By introducing a slew of younger talent, Klinsmann hopes that the team’s veteran core can impart some wisdom on an impressionable, inexperienced group intent on making its mark ahead of the 2016 Olympics. USMNT veterans insist that the new wave of players haven’t been the only ones to profit from the approach, as even the team’s most experienced regulars have learned from their younger counterparts.
“I enjoy it,” said forward Chris Wondolowski. “I think there’s a great balance between veterans and new guys where the young guys are able to pick our brains and be able to get some information, but also where we can learn from them. They’re all great players and I love their exuberance.”
The introduction of new faces — there are 14 uncapped players on the roster — has brought in brand new competitors at virtually every position. Even the team’s most experienced stars are now competing with players eager to prove their worth, not just enjoy the ride.

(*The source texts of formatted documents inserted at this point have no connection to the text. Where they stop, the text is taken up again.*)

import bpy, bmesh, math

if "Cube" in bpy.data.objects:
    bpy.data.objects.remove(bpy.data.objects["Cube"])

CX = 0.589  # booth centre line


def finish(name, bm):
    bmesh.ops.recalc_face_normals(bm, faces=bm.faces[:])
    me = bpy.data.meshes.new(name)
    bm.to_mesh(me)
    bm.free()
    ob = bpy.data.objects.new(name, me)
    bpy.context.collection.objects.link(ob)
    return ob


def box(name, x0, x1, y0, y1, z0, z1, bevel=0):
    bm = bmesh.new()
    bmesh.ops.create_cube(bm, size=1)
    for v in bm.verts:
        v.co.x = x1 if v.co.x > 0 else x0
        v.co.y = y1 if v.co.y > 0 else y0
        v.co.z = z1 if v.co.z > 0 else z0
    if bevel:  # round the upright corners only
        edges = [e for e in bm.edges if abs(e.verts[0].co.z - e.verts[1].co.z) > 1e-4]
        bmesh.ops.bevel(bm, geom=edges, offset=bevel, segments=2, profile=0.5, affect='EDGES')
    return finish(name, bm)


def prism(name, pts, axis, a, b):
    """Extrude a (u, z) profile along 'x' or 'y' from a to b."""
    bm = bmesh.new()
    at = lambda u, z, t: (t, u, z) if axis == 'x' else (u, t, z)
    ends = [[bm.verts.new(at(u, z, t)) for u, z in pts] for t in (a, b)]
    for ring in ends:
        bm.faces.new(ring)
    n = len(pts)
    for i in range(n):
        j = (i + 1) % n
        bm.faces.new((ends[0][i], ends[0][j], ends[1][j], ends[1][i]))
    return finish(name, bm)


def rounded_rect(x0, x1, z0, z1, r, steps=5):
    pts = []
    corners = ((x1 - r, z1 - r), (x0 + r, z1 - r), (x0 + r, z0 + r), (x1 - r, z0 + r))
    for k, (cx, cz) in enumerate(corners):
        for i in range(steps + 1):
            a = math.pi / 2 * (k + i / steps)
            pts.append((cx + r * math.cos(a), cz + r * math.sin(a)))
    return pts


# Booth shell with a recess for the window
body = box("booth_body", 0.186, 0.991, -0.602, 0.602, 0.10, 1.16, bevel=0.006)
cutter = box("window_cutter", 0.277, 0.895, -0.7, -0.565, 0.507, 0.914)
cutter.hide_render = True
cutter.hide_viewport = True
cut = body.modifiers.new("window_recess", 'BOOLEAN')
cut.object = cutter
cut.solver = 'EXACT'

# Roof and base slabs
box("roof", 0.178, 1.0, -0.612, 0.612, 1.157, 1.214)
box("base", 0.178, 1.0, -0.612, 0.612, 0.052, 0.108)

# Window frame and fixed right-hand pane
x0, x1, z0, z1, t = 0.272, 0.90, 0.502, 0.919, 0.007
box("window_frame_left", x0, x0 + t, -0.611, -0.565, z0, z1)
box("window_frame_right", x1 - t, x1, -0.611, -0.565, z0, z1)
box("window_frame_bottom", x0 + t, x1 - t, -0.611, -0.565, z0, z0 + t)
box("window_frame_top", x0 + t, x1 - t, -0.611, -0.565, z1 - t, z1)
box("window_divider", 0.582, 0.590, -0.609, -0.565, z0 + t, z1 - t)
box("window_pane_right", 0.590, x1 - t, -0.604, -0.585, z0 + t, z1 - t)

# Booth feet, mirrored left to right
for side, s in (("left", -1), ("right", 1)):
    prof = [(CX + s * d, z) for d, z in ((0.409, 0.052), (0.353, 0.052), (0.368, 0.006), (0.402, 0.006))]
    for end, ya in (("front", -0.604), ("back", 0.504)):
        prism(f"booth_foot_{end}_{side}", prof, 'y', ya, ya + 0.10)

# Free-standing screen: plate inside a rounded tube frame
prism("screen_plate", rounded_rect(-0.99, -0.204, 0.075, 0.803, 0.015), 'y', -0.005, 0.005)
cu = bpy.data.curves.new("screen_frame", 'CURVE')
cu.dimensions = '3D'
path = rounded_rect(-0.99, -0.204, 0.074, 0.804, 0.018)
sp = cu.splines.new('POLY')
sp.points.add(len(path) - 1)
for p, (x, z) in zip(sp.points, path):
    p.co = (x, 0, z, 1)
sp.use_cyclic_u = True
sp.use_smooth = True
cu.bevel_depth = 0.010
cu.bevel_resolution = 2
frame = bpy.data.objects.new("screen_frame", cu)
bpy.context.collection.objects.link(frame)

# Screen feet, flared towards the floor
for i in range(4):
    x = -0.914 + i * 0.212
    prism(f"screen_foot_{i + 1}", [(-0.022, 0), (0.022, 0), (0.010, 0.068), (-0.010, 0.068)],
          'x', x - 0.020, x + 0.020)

“This time around, Jurgen is going to be open to a lot of new faces, but the competition will never change,” said goalkeeper Nick Rimando. “There’s always somebody knocking at your door to take your position or to be on this team.
“For me, it’s always about competition and it has to be to get better. Anybody that’s in camp right now is going to push the next guy in line and that’s what’s going to make us better.”
Rimando said he understands that while it is important to maintain his place with the team, the most important part of this camp is to better those around him. Heading into both an Olympic and World Cup qualifying cycle, the immediate future of the team begins to take shape with the January camp and the lessons learned both on and off the field.
“We have two great matches at the end of it to try and get these young guys integrated with the men’s team,” Rimando said, referring to matches away to Chile and at home against Panama. “Being there to mentor them, educate them with any advice we have and to lead them in the right direction to show them what it’s like to play at this level.
“Obviously, we want them to do well and, if they do well, ultimately we’ll do well in the future with the men’s national team. It’s just getting together with the guys not only on the field, but off the field and showing them what it’s like to be a men’s national team player.”
The upcoming slate of games will give every player, both veterans and newcomers, a chance to show that they are an integral part of both the present and future of the national team. Jermaine Jones, one of the USMNT’s main leaders, understands that regardless of the team’s past successes, each and every player on the roster will need to establish or reestablish himself in the coming weeks.
“I think we already showed, what I think, is that we played a good World Cup, but now it’s over,” Jones said. “We need to step up, everybody, and everybody has to show now a new face.
“A lot of young boys will come now and push the experienced players. We have to show, too. Obviously, it’s nice to play with the young boys, sometimes it’s tough, but it’s work. A lot of good games are coming and everybody is trying to be on board for those games.”